To many, puppetry is all about traditional marionettes of Rajasthan, the Kathputlis, or other rod, string, glove and shadow puppets from across the country. Yet, contemporary Indian puppeteers are now experimenting with junk, newspaper strips, plastic and other materials.
Such is the story of a new material theatre production "Life in Progress" by Katkatha, a Delhi-based Puppet Arts Trust, which uses the medium of puppets to delve into the culture of trash.
"We played with all forms of trash we could possibly find. There were bundles of newspapers, plastic bottles and other junk we would experiment with. For several months we would just play, trying to create impressions from the trash, to bring out a form of art which would reflect upon the contemporary scenario," says Anurupa Roy, Managing Trustee, Katkatha.
The production team comprising nine enthusiastic puppeteers "played around with trash, trying to create a technique which would steer away from the conventional forms of puppetry."
For more than six months, these enthusiasts only played with junk and recorded video footage of more than 200 hours of their puppets in action.
"Life in Progress" a one-hour improvised puppetry act began to shape up.

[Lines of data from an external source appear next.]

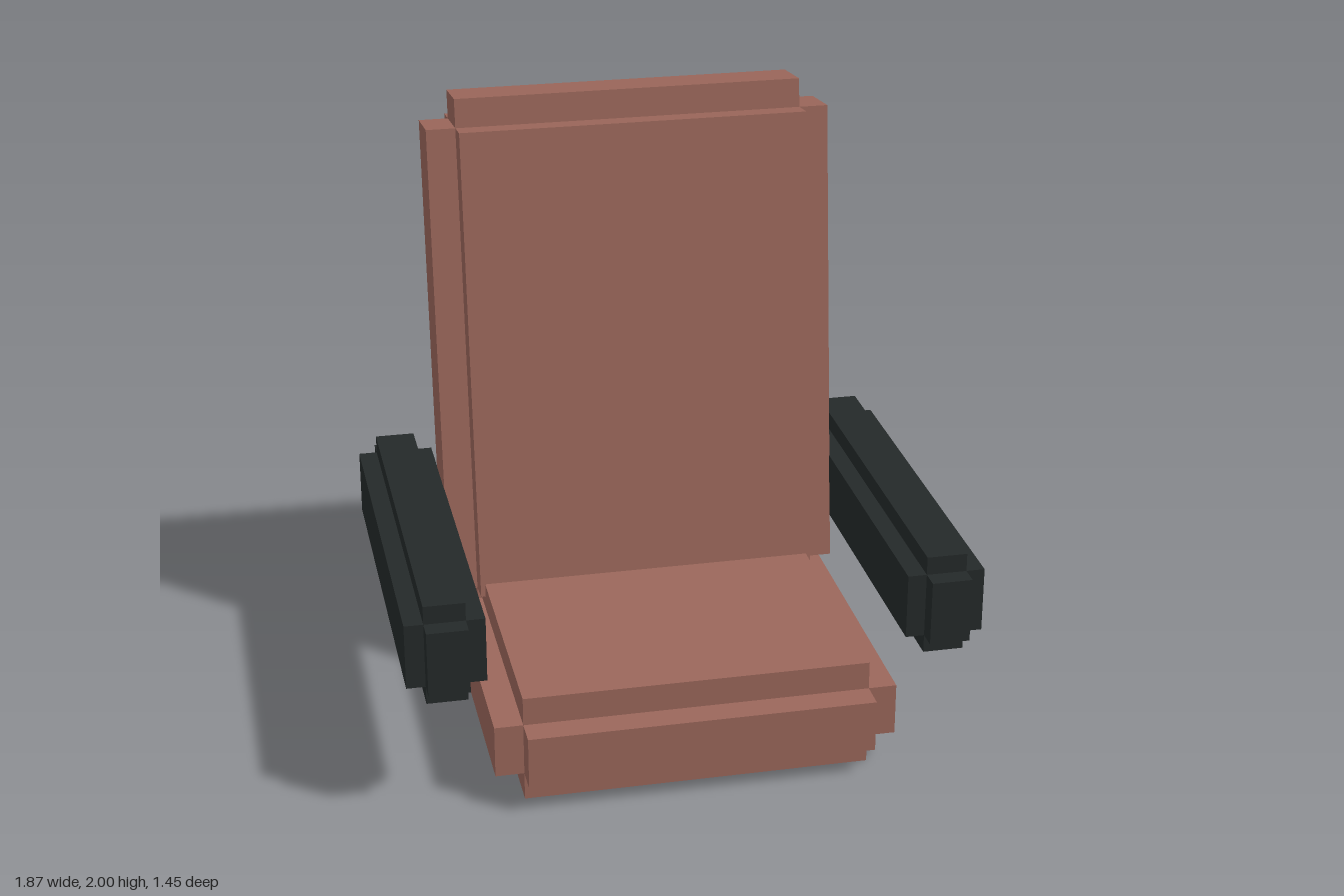
import * as THREE from 'three';

// Block with stepped edges: three crossing boxes, each full-length along one axis only
function steppedBlock(name, full, inner, material) {
  const group = new THREE.Group();
  group.name = name;
  ['Sides', 'TopBottom', 'FrontBack'].forEach((label, axis) => {
    const size = inner.map((s, i) => (i === axis ? full[i] : s));
    const mesh = new THREE.Mesh(new THREE.BoxGeometry(...size), material);
    mesh.name = name + label;
    group.add(mesh);
  });
  return group;
}

export function createModel() {
  const model = new THREE.Group();
  model.name = 'seatWithArmrests';
  const leather = new THREE.MeshStandardMaterial({ color: 0x9b675b });
  const black = new THREE.MeshStandardMaterial({ color: 0x242929 });

  // Seat cushion
  const seat = steppedBlock('seat', [1.32, 0.365, 1.276], [1.134, 0.176, 1.09], leather);
  seat.position.set(0, 0.1825, 0.093);
  model.add(seat);

  // Reclined backrest, its lower end sunk into the seat
  const back = steppedBlock('backrest', [1.36, 1.8, 0.375], [1.165, 1.607, 0.191], leather);
  back.position.set(0, 1.096, -0.439);
  back.rotation.x = -0.121;
  model.add(back);

  // Armrests
  for (const [side, name] of [[1, 'leftArmrest'], [-1, 'rightArmrest']]) {
    const arm = steppedBlock(name, [0.254, 0.34, 1.43], [0.132, 0.218, 1.302], black);
    arm.position.set(side * 0.806, 0.565, 0.005);
    model.add(arm);
  }
  return model;
}
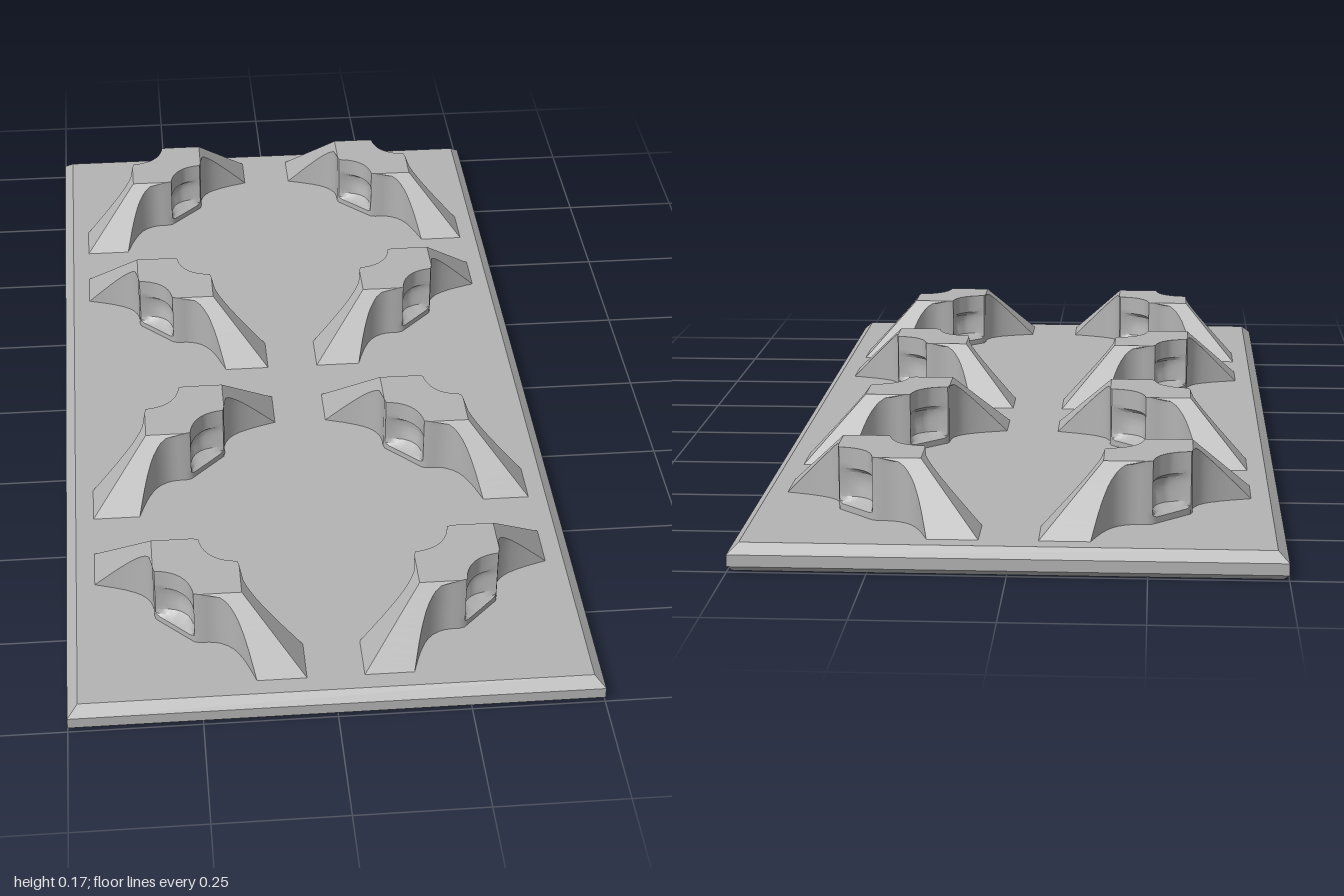
import * as THREE from 'three';
import { toCreasedNormals } from 'three/addons/utils/BufferGeometryUtils.js';

const BASE_Y = 0.05, TOP_Y = 0.17, HORN = 0.05;

// Piecewise-linear lookup in a list of [key, value]
function lookup(table, t) {
  for (let i = 1; i < table.length; i++) {
    const [k0, v0] = table[i - 1], [k1, v1] = table[i];
    if (t <= k1) return v0 + (v1 - v0) * Math.max(0, (t - k0) / (k1 - k0));
  }
  return table[table.length - 1][1];
}

// Half thickness of the wall along its length, outside the niche
const waist = [[0.05, 0.062], [0.06, 0.056], [0.07, 0.046], [0.08, 0.038], [0.09, 0.033],
  [0.105, 0.029], [0.12, 0.029], [0.135, 0.032], [0.155, 0.039], [0.175, 0.048], [0.21, 0.066], [0.3, 0.11]];
// Depth of the niche in the middle of each side, by height
const nicheDepth = [[0.05, 0], [0.062, 0], [0.066, 0.014], [0.075, 0.028], [0.105, 0.034],
  [0.122, 0.031], [0.13, 0.02], [0.17, 0.02]];

function halfThickness(a, y) {
  if (a < HORN) return 0.062 - lookup(nicheDepth, y) * (1 - (a / HORN) ** 2);
  return lookup(waist, a);
}

// Plan points of a quarter of the wall at height y, cut by a four-sided pyramid
function quarterRow(y, stations) {
  const half = 0.195 - (0.113 * (y - BASE_Y)) / (TOP_Y - BASE_Y);
  const reach = half * Math.SQRT2;
  let lo = HORN, hi = reach;
  for (let k = 0; k < 40; k++) {
    const mid = (lo + hi) / 2;
    if (mid + halfThickness(mid, y) < reach) lo = mid; else hi = mid;
  }
  const row = stations.map((s) => {
    const a = Math.min(s, lo);
    return [a, y, halfThickness(a, y)];
  });
  row.push([reach, y, 0]);
  return row;
}

function barrierGeometry() {
  const stations = [0, 0.01, 0.02, 0.03, 0.04, ...waist.map((w) => w[0])];
  const heights = [0.05, 0.062, 0.066, 0.075, 0.09, 0.105, 0.115, 0.122, 0.13, 0.14, 0.15, 0.157, 0.164, 0.17];
  const rows = heights.map((y) => quarterRow(y, stations));
  const pos = [];
  const tri = (a, b, c, sx, sz) => {
    const [A, B, C] = [a, b, c].map((p) => new THREE.Vector3(p[0] * sx, p[1], p[2] * sz));
    const area = B.clone().sub(A).cross(C.clone().sub(A)).length();
    if (area < 1e-9) return;
    for (const v of sx * sz > 0 ? [A, B, C] : [A, C, B]) pos.push(v.x, v.y, v.z);
  };
  const quad = (a, b, c, d, sx, sz) => { tri(a, b, c, sx, sz); tri(a, c, d, sx, sz); };
  for (const sx of [1, -1]) for (const sz of [1, -1]) {
    // Sides and sloping ends
    for (let r = 1; r < rows.length; r++) {
      for (let i = 1; i < rows[r].length; i++) {
        quad(rows[r - 1][i - 1], rows[r - 1][i], rows[r][i], rows[r][i - 1], sx, sz);
      }
    }
    // Flat top
    const top = rows[rows.length - 1];
    for (let i = 1; i < top.length; i++) {
      const p = top[i - 1], q = top[i];
      quad(p, q, [q[0], q[1], 0], [p[0], p[1], 0], sx, sz);
    }
  }
  const g = new THREE.BufferGeometry();
  g.setAttribute('position', new THREE.Float32BufferAttribute(pos, 3));
  return toCreasedNormals(g, 0.55);
}

// Board with a wide bevel above and a narrow one below
function boardGeometry() {
  const levels = [[0, 0.01], [0.01, 0], [0.032, 0], [BASE_Y, 0.02]];
  const box = new THREE.BoxGeometry(1, 3, 2, 1, 3, 1);
  const p = box.attributes.position;
  for (let i = 0; i < p.count; i++) {
    const [y, inset] = levels[Math.round(p.getY(i) + 1.5)];
    p.setXYZ(i, Math.sign(p.getX(i)) * (0.5 - inset), y, Math.sign(p.getZ(i)) * (1 - inset));
  }
  const g = box.toNonIndexed();
  g.computeVertexNormals();
  return g;
}

export function createModel() {
  const model = new THREE.Group();
  model.name = 'barrierBoard';
  const grey = new THREE.MeshStandardMaterial({ color: 0xb4b4b4 });
  grey.name = 'plain grey';

  const board = new THREE.Mesh(boardGeometry(), grey);
  board.name = 'board';
  model.add(board);

  // Two columns of diagonal barriers, turning the other way from row to row
  const barrier = barrierGeometry();
  [-0.75, -0.25, 0.25, 0.75].forEach((z, row) => {
    for (const side of [-1, 1]) {
      const mesh = new THREE.Mesh(barrier, grey);
      mesh.name = `${side > 0 ? 'left' : 'right'}Barrier${row + 1}`;
      mesh.position.set(side * 0.249, 0, z);
      mesh.rotation.y = (-side * (row % 2 ? -1 : 1) * Math.PI) / 4;
      model.add(mesh);
    }
  });
  return model;
}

"The idea simply was to bring life to dead material. We not only wanted to work with the figure of the puppet but its philosophy too. And it was also for the first time when we did not have real puppets, it was only the impression of puppet we were working with," says Anurupa.
The improvised form of material theatre can be best visualised with nine people under a giant sheet of newspaper, possibly of dimensions 30ft by 30 ft, changing shapes, simulating jelly fish-like and dinosauresque creatures.
The act put up by the group is devoid of any narrative, script or even music.
"It is not based on a script, although there are elements of dance and some sound effects (made by trash such as bottles) to it but it is mostly about the sounds created by movements under paper. Many members are trained dancers and thus, every movement has been carefully choreographed. Yet, it is inherently about the visuals that audience can see," she says.